Pictures paired with source code:
>>>

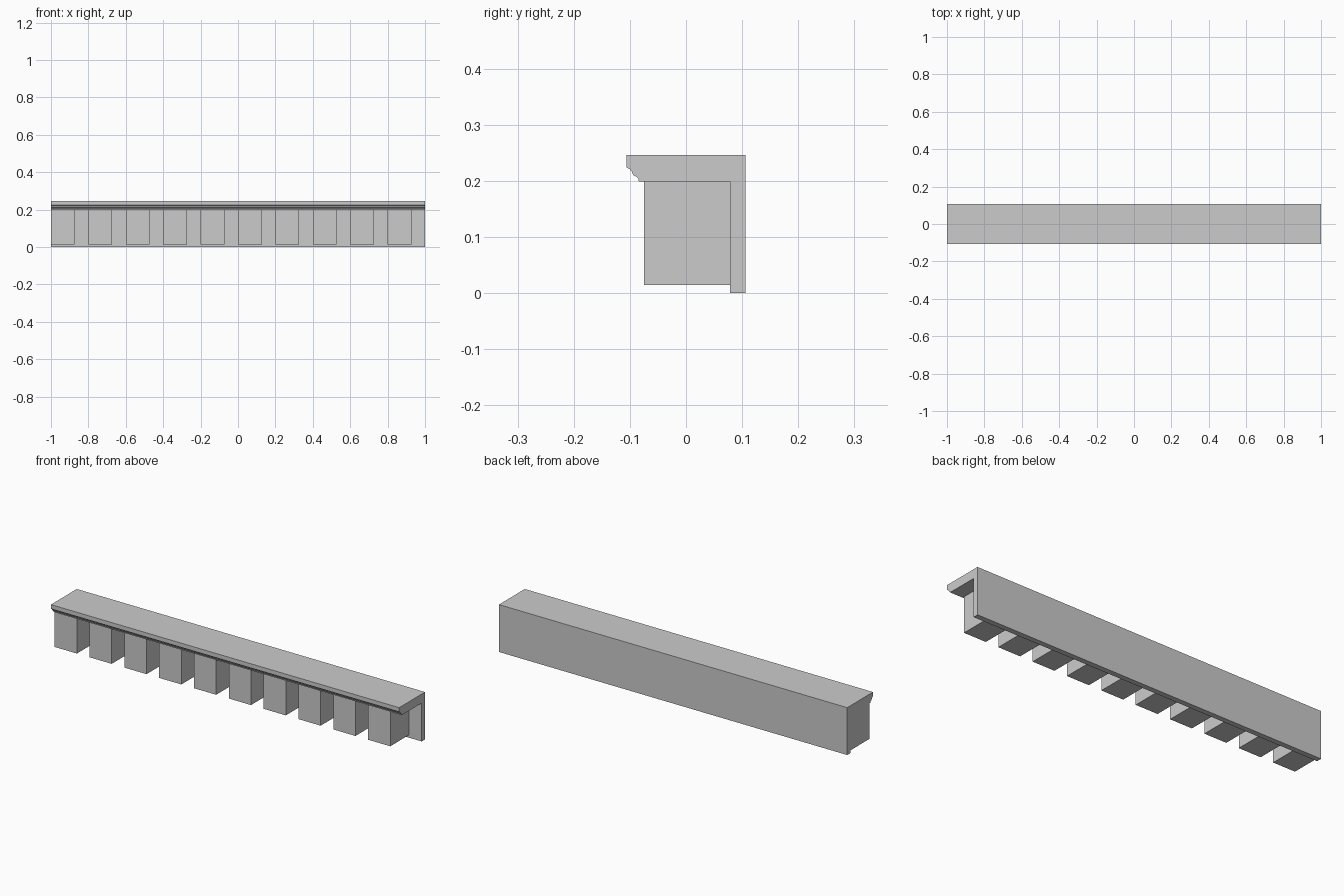
import bpy, bmesh

if "Cube" in bpy.data.objects:
    bpy.data.objects.remove(bpy.data.objects["Cube"])

BACK, FRONT = 0.106, -0.106
TOP, SOFFIT = 0.246, 0.199
BOARD_Y = 0.0785


def extrude_x(name, profile, x0, x1):
    """Sweep a closed (y, z) profile along x."""
    bm = bmesh.new()
    face = bm.faces.new([bm.verts.new((x0, y, z)) for y, z in profile])
    out = bmesh.ops.extrude_face_region(bm, geom=[face])
    moved = [v for v in out["geom"] if isinstance(v, bmesh.types.BMVert)]
    bmesh.ops.translate(bm, verts=moved, vec=(x1 - x0, 0, 0))
    bmesh.ops.recalc_face_normals(bm, faces=bm.faces)
    mesh = bpy.data.meshes.new(name)
    bm.to_mesh(mesh)
    bm.free()
    obj = bpy.data.objects.new(name, mesh)
    bpy.context.collection.objects.link(obj)
    return obj


# Cornice: back board and overhanging cap with a stepped, rounded lower lip
lip = [(FRONT, 0.224), (-0.100, 0.2205), (-0.0965, 0.216), (-0.094, 0.210),
       (-0.088, 0.207), (-0.085, 0.204), (-0.084, SOFFIT)]
extrude_x("cornice", [(BACK, 0), (BACK, TOP), (FRONT, TOP)] + lip +
          [(BOARD_Y, SOFFIT), (BOARD_Y, 0)], -1, 1)

# Dentil blocks: evenly spaced, starting flush with the left end
dentil = [(-0.075, 0.014), (BOARD_Y, 0.014), (BOARD_Y, SOFFIT), (-0.075, SOFFIT)]
for i in range(10):
    x = -1 + 0.2 * i
    extrude_x(f"dentil_{i + 1}", dentil, x, x + 0.127)
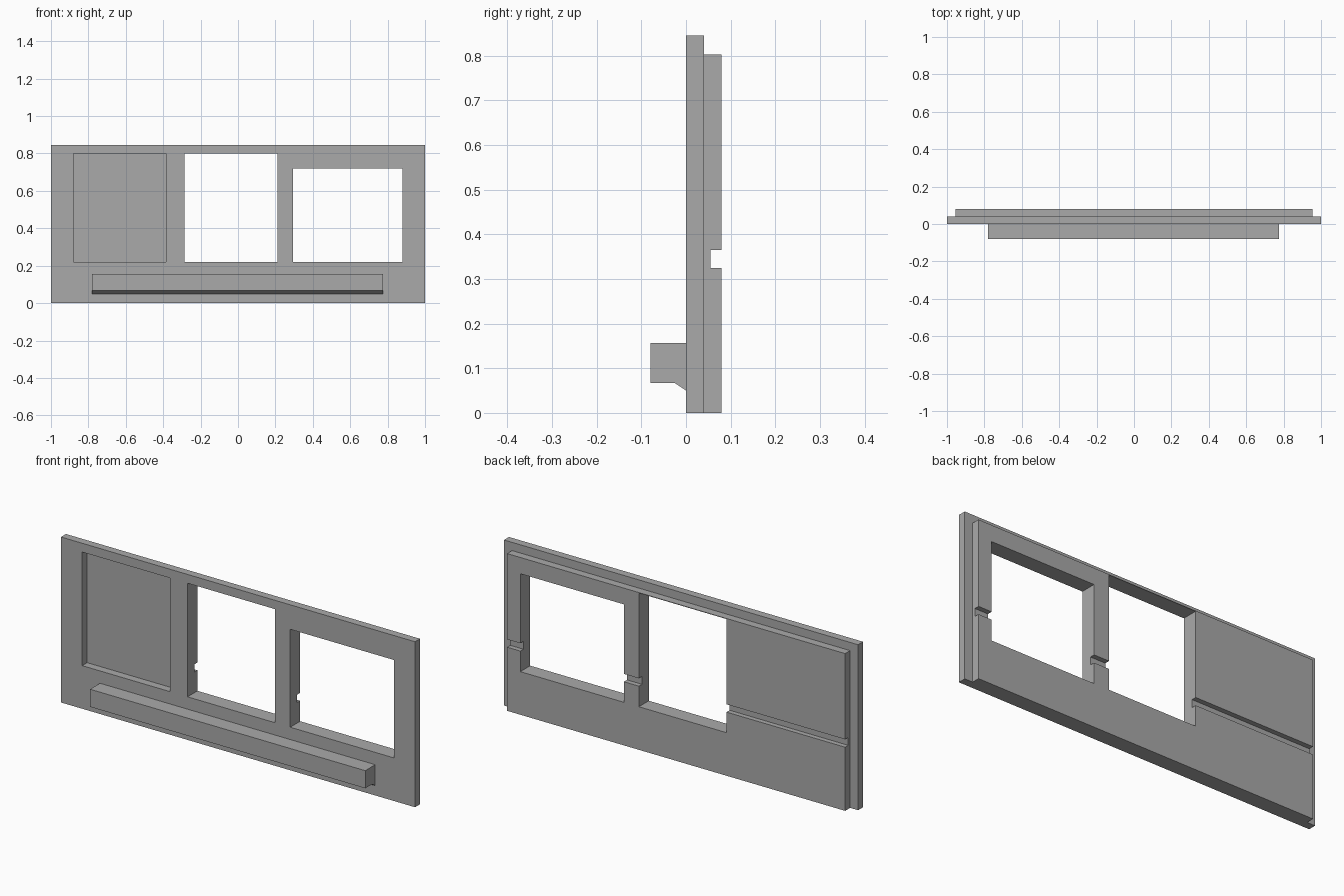
import bpy, bmesh

if "Cube" in bpy.data.objects:
    bpy.data.objects.remove(bpy.data.objects["Cube"])

grey = bpy.data.materials.new("plain_grey")
grey.diffuse_color = (0.4, 0.4, 0.4, 1)
grey.use_nodes = True
grey.node_tree.nodes["Principled BSDF"].inputs["Base Color"].default_value = grey.diffuse_color


def prism(name, profile, x0, x1):
    """Extrude a (y, z) profile along x."""
    bm = bmesh.new()
    face = bm.faces.new([bm.verts.new((x0, y, z)) for y, z in profile])
    ext = bmesh.ops.extrude_face_region(bm, geom=[face])
    verts = [g for g in ext["geom"] if isinstance(g, bmesh.types.BMVert)]
    bmesh.ops.translate(bm, verts=verts, vec=(x1 - x0, 0, 0))
    bmesh.ops.recalc_face_normals(bm, faces=bm.faces)
    mesh = bpy.data.meshes.new(name)
    bm.to_mesh(mesh)
    bm.free()
    mesh.materials.append(grey)
    obj = bpy.data.objects.new(name, mesh)
    bpy.context.collection.objects.link(obj)
    return obj


def box(name, x0, x1, y0, y1, z0, z1):
    return prism(name, [(y0, z0), (y1, z0), (y1, z1), (y0, z1)], x0, x1)


def combine(target, tool, operation):
    """Apply a boolean and discard the tool object."""
    mod = target.modifiers.new("combine", 'BOOLEAN')
    mod.operation, mod.solver, mod.object = operation, 'EXACT', tool
    bpy.context.view_layer.objects.active = target
    bpy.ops.object.modifier_apply(modifier=mod.name)
    bpy.data.objects.remove(tool, do_unlink=True)


# Front sheet with the smaller backing layer, grooved along its length
panel = box("wall_panel", -1, 1, 0, 0.04, 0, 0.845)
backing = prism("backing_layer",
                [(0.02, 0), (0.08, 0), (0.08, 0.325), (0.055, 0.325),
                 (0.055, 0.365), (0.08, 0.365), (0.08, 0.803), (0.02, 0.803)],
                -0.955, 0.955)
combine(panel, backing, 'UNION')

# Blind recess on the left, two through openings
for x0, x1, top, depth in ((-0.88, -0.385, 0.80, 0.04),
                           (-0.285, 0.21, 0.80, 0.2),
                           (0.295, 0.88, 0.72, 0.2)):
    combine(panel, box("opening_cutter", x0, x1, -0.1, depth, 0.22, top),
            'DIFFERENCE')

# Ledge along the front with a chamfered foot
prism("front_ledge", [(0, 0.05), (-0.025, 0.067), (-0.08, 0.067),
                      (-0.08, 0.157), (0, 0.157)], -0.78, 0.775)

<<<

**Exercise prompt**
Repeat only the lines between the start of the data and the line with "out = bmesh.ops.extrude_face_region(bm, geom=[face])", including those two lines, and skip the pictures.

**Solution for this task**
import bpy, bmesh

if "Cube" in bpy.data.objects:
    bpy.data.objects.remove(bpy.data.objects["Cube"])

BACK, FRONT = 0.106, -0.106
TOP, SOFFIT = 0.246, 0.199
BOARD_Y = 0.0785


def extrude_x(name, profile, x0, x1):
    """Sweep a closed (y, z) profile along x."""
    bm = bmesh.new()
    face = bm.faces.new([bm.verts.new((x0, y, z)) for y, z in profile])
    out = bmesh.ops.extrude_face_region(bm, geom=[face])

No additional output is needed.